Max Healthcare launched Max MyHealth application for Android and iOS users last month. The app provides patients immediate access to doctors, emergency services, cost transparency and personal healthcare. The app can be also used to book and pay for an annual health check-up, home-care services, cancel appointments, find directions to the nearest Max hospital, view lab reports and use payment option for non-paid appointments using multiple payment methods.
“It is a bit like choosing your airline seat online; patients can now choose doctors and slot an appointment with them through the app. We plan to roll out this app to other mobile platforms as well like Windows and start voice-activation for people with disabilities,” said Anas Abdul Wajid, director of sales and marketing, Max Healthcare.
Indian Spinal Injuries Centre in Vasant Kunj encourages people to use WhatsApp to fix appointments and give feedback, including on resolution of complaints. “Apart from reaching us online, patients can contact us directly through mobile messaging applications like WhatsApp,” said Dr Param Hans Mishra, medical superintendent, Indian Spinal Injuries Centre.
Then there’s the subscription website ‘Doctor on call (DOC)’ on 0120-4886500, where people can buy annual plans that entitles them to medical services. The gold plan costs Rs 2000 annually and offers subscriber free blood tests, 24x7 doctor and nutritionist access, special discounts and home visits.
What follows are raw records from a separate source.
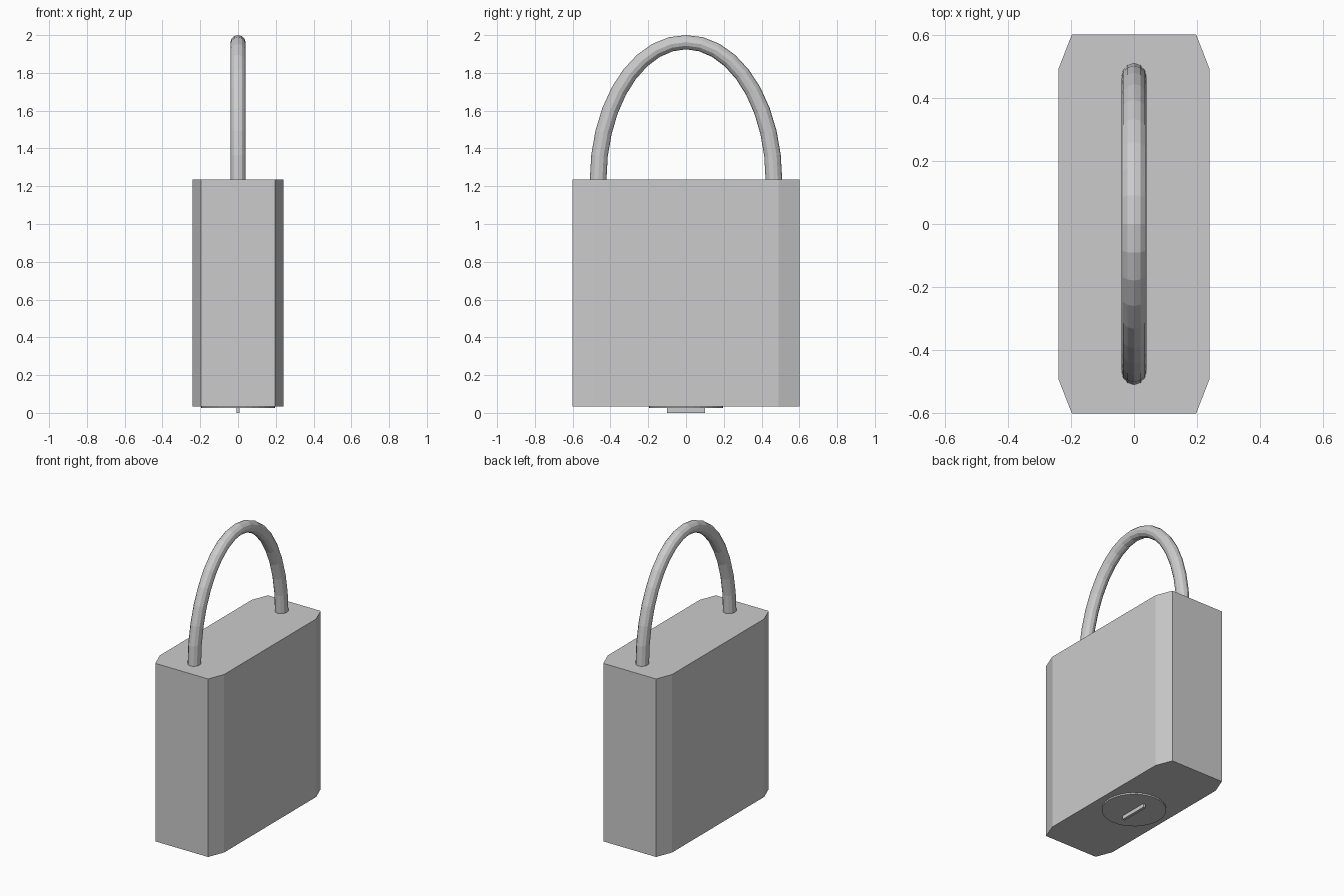
import bpy, bmesh, math

if "Cube" in bpy.data.objects:
    bpy.data.objects.remove(bpy.data.objects["Cube"])


def make_object(name, bm):
    bmesh.ops.recalc_face_normals(bm, faces=bm.faces)
    mesh = bpy.data.meshes.new(name)
    bm.to_mesh(mesh)
    bm.free()
    obj = bpy.data.objects.new(name, mesh)
    bpy.context.collection.objects.link(obj)
    return obj


def prism(name, outline, z0, z1):
    bm = bmesh.new()
    face = bm.faces.new([bm.verts.new((x, y, z0)) for x, y in outline])
    top = bmesh.ops.extrude_face_region(bm, geom=[face])["geom"]
    for v in top:
        if isinstance(v, bmesh.types.BMVert):
            v.co.z = z1
    if not face.is_valid or len(bm.faces) < len(outline) + 2:
        bm.faces.new([v for v in bm.verts if v.co.z == z0])
    return make_object(name, bm)


# Body block with long chamfered corners
BASE, TOP = 0.035, 1.235
prism("lock_body", [(0.197, -0.6), (0.24, -0.49), (0.24, 0.49), (0.197, 0.6),
                    (-0.197, 0.6), (-0.24, 0.49), (-0.24, -0.49), (-0.197, -0.6)], BASE, TOP)

# Key cylinder disc and key slot bar underneath
disc = [(0.197 * math.cos(math.tau * i / 32), 0.197 * math.sin(math.tau * i / 32)) for i in range(32)]
prism("key_cylinder", disc, 0.025, BASE + 0.02)
prism("key_slot", [(-0.009, -0.1), (0.009, -0.1), (0.009, 0.1), (-0.009, 0.1)], 0.0, 0.04)

# Shackle: half-ellipse sweep, slightly thicker at its feet
STEPS, SIDES = 18, 12
A, B = 0.465, 1.9625 - TOP
bm = bmesh.new()
rings = []
for i in range(STEPS + 1):
    t = math.pi * i / STEPS
    c, s = math.cos(t), math.sin(t)
    ny, nz = c / A, s / B
    n = math.hypot(ny, nz)
    ny, nz = ny / n, nz / n
    r = 0.0375 + 0.0065 * abs(c)
    ring = []
    for k in range(SIDES):
        a = math.tau * k / SIDES
        d = r * math.cos(a)
        ring.append(bm.verts.new((0.04 * math.sin(a), A * c + d * ny, TOP + B * s + d * nz)))
    rings.append(ring)
for r0, r1 in zip(rings, rings[1:]):
    for k in range(SIDES):
        m = (k + 1) % SIDES
        bm.faces.new((r0[k], r0[m], r1[m], r1[k]))
bm.faces.new(rings[0])
bm.faces.new(rings[-1])
make_object("shackle", bm)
The Silver Plan is for Rs 1,500 and offers all of the above sans home visits.
Patients can register themselves on the website by clicking on ‘CALL ME BACK’ option. They will be asked to enter their names, email id and phone number. DOC officers either connect patients with a general physician or fix and share appointments/check-up details.
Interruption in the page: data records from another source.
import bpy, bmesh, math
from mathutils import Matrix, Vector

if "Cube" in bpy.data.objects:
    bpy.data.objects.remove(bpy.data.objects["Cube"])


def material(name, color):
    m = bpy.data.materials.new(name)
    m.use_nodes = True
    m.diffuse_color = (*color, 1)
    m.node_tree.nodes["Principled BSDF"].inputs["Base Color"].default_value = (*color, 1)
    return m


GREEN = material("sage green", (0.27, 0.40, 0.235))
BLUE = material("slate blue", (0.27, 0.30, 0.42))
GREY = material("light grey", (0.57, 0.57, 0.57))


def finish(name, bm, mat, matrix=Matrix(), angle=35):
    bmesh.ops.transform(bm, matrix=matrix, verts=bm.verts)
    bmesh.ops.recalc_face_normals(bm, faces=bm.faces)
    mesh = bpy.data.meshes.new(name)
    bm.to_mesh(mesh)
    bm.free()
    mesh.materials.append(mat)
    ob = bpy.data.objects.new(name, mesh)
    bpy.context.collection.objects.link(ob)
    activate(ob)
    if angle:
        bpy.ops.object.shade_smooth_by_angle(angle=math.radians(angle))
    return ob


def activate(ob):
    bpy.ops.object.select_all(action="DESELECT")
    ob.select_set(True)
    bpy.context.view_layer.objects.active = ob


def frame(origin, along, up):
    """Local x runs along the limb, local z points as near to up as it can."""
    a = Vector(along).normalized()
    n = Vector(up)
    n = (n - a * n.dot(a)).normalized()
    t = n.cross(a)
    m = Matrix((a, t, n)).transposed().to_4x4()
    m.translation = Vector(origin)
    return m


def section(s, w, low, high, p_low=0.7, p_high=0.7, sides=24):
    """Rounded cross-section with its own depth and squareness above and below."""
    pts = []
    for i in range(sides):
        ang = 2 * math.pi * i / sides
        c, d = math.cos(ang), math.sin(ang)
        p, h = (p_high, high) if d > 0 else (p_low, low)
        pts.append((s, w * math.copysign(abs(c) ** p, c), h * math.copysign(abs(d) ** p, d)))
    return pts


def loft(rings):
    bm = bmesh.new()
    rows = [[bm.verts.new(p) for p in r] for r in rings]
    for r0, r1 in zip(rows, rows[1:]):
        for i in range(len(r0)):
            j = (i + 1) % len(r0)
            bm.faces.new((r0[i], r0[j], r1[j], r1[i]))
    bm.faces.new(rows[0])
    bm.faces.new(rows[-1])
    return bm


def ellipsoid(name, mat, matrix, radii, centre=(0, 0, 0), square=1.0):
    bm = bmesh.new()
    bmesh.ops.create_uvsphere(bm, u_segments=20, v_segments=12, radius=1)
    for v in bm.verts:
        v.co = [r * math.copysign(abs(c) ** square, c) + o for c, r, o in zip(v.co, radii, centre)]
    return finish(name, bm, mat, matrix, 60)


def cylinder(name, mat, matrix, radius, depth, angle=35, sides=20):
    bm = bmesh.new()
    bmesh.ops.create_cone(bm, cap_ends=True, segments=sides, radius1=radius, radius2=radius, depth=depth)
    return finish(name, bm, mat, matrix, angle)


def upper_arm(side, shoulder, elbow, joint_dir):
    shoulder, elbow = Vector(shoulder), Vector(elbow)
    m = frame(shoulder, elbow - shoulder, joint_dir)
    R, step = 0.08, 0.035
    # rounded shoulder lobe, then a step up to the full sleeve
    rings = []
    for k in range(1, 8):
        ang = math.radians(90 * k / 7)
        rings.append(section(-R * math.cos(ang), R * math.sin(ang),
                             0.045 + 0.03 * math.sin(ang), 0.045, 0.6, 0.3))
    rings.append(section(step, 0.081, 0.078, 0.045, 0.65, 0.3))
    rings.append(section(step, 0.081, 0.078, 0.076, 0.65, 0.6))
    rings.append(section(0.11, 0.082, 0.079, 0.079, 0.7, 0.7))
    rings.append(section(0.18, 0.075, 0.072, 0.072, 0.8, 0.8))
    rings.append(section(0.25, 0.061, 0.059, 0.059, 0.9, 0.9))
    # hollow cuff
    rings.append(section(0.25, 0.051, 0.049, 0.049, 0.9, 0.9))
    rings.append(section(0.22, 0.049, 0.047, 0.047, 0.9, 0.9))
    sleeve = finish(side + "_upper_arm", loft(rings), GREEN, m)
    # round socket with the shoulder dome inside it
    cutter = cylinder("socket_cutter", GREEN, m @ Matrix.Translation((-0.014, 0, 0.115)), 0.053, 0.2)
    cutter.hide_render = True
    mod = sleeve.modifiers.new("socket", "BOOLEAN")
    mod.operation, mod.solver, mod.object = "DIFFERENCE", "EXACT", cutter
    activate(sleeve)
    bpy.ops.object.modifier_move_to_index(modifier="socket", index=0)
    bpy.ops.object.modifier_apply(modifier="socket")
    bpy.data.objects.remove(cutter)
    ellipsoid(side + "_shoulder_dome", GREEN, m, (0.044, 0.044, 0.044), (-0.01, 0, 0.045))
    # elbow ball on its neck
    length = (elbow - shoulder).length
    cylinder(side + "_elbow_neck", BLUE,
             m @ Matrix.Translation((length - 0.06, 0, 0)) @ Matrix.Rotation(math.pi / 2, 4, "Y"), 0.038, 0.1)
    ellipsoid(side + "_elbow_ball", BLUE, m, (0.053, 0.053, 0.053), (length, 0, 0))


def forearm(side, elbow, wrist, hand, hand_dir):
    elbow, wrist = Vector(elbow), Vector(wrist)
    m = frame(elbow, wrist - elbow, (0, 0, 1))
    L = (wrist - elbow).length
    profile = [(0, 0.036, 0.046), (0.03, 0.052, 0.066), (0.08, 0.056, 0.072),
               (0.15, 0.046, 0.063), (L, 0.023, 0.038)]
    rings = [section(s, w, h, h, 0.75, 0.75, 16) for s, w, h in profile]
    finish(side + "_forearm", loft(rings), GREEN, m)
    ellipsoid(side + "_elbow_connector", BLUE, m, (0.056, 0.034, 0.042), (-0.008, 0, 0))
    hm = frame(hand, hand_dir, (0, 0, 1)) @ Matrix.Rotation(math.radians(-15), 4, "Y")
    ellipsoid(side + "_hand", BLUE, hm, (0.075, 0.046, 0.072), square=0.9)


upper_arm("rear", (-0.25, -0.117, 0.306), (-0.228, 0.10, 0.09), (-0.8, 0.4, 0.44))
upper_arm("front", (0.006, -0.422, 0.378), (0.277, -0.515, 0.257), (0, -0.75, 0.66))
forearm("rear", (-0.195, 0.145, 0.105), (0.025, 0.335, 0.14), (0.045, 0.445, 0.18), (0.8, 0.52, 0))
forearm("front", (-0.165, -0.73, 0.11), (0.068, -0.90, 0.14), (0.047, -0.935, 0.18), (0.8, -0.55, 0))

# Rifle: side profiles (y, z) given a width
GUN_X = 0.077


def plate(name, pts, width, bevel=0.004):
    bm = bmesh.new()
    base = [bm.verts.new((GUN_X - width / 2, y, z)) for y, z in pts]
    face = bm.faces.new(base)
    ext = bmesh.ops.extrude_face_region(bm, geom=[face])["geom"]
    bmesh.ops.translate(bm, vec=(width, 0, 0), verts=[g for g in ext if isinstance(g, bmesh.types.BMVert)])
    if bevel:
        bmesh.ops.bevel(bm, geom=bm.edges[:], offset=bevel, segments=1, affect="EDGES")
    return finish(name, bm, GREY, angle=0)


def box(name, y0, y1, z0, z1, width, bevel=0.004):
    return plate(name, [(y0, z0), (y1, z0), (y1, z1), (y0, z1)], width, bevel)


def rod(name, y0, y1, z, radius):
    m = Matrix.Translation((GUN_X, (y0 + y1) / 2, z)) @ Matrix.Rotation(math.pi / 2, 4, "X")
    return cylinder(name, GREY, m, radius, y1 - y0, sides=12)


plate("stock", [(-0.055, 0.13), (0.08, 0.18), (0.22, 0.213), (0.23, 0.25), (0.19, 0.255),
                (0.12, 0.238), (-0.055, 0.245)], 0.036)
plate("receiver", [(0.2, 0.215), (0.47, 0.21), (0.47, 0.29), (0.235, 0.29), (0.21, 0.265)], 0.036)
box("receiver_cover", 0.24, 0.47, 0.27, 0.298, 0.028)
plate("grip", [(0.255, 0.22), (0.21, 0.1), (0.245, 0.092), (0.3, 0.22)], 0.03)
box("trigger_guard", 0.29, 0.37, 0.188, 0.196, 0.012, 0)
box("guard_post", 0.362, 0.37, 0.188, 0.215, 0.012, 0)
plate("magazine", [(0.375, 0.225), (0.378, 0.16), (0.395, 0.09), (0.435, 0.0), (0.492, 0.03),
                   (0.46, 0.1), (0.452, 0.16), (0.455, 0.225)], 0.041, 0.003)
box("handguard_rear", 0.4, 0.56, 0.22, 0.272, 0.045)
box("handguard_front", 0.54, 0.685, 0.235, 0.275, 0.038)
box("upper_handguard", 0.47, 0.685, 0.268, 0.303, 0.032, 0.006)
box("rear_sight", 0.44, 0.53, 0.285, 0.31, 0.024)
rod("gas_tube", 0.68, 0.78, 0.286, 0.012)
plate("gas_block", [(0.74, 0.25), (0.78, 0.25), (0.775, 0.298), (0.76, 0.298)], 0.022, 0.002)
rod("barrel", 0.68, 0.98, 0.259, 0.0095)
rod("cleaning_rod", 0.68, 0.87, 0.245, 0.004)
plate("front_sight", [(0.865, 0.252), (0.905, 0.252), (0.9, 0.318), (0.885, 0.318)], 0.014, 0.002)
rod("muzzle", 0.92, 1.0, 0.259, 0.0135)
Rohini-resident Rakesh Arora, 50, called — Doctor on call— when his wife suddenly fell ill at midnight last week.
“They recommended medicines that helped her feel better. She was fine within a couple of hours. Also, about months ago, my mother too consulted doctors on phone for itching in her eyes,” said Arora.
“We are aiming at patients not needing to go to hospitals. They can to speak to doctors on phone,” said Dr Randhir Sud, director, Doctor On Call.
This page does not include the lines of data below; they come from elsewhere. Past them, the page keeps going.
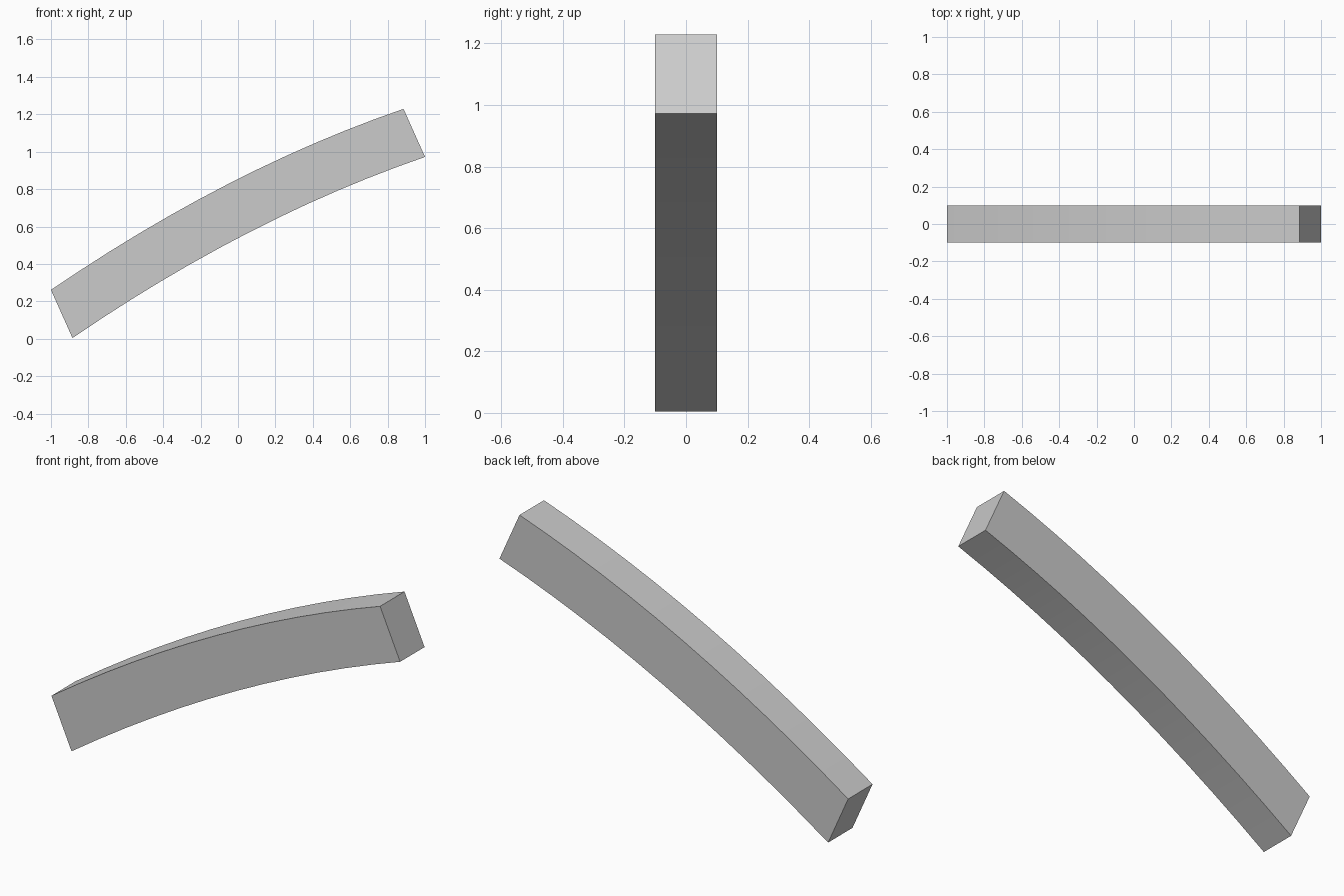
import bpy, bmesh
from mathutils import Vector

if "Cube" in bpy.data.objects:
    bpy.data.objects.remove(bpy.data.objects["Cube"])

SEGMENTS = 12
START, END = Vector((-1.0, 0, 0.261)), Vector((0.885, 0, 1.229))  # top edge ends
DEPTH = Vector((0.115, 0, -0.257))  # from top edge to bottom edge
BULGE = 0.08
HALF_WIDTH = 0.1


def top_point(t):
    p = START.lerp(END, t)
    p.z += 4 * BULGE * t * (1 - t)
    return p


# Curved beam: bowed side profile, extruded across its width
bm = bmesh.new()
rings = []
for i in range(SEGMENTS + 1):
    top = top_point(i / SEGMENTS)
    side = Vector((0, HALF_WIDTH, 0))
    corners = (top - side, top + side, top + DEPTH + side, top + DEPTH - side)
    rings.append([bm.verts.new(c) for c in corners])

for a, b in zip(rings, rings[1:]):
    for k in range(4):
        n = (k + 1) % 4
        bm.faces.new((a[k], a[n], b[n], b[k]))
bm.faces.new(rings[0])
bm.faces.new(rings[-1][::-1])
bmesh.ops.recalc_face_normals(bm, faces=bm.faces)

mesh = bpy.data.meshes.new("curved_beam")
bm.to_mesh(mesh)
bm.free()
beam = bpy.data.objects.new("curved_beam", mesh)
bpy.context.collection.objects.link(beam)

# Smooth along the bow, sharp at the corners
bpy.context.view_layer.objects.active = beam
beam.select_set(True)
bpy.ops.object.shade_smooth_by_angle(angle=0.52)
Even government hospitals are gradually going the virtual way with the Delhi government and hospitals like the All India Institute of Medical Sciences (AIIMS) having started patient registration online.
AIIMS’ Trauma Centre also provides online information on wait period for various procedures, number of patients seen, admissions and discharges made in a day, etc. that gets automatically updated every minute.
“We started it because people were complaining about being unaware of how long they were to wait to get a test done or get their wound dressed. We wanted a mechanism in place to see where things were going wrong and how we could inform people about the exact wait time,” said Dr Deepak Agrawal, professor, neurosurgery at the hospital.
Tele-consultation, telemedicine, online registration, live surgeries relayed online, etc. all come under the ambit of mobile health.
Online consultation is proving to be a boon for people living in tier two - tier three cities for whom it is not feasible to travel to the metropolitan cities to seek a second opinion or even for frequent follow ups.
Patients who are diagnosed for any tertiary level procedure/ surgery/ medical intervention tend to seek a second opinion before they undergo the procedure.
Since the popular doctors of the country largely live in metropolitan cities, getting access to them becomes an issue for these patients, and online facilities help bridging this gap.
“It allows patients to seek medical care without personally visiting a doctor. With this technology, they are also able to share their medical reports for diagnosis and consultation. I get queries and even report images on WhatsApp,” said Dr Anupam Sibal, group medical director, Apollo Hospitals that has 120 telemedicine centres running.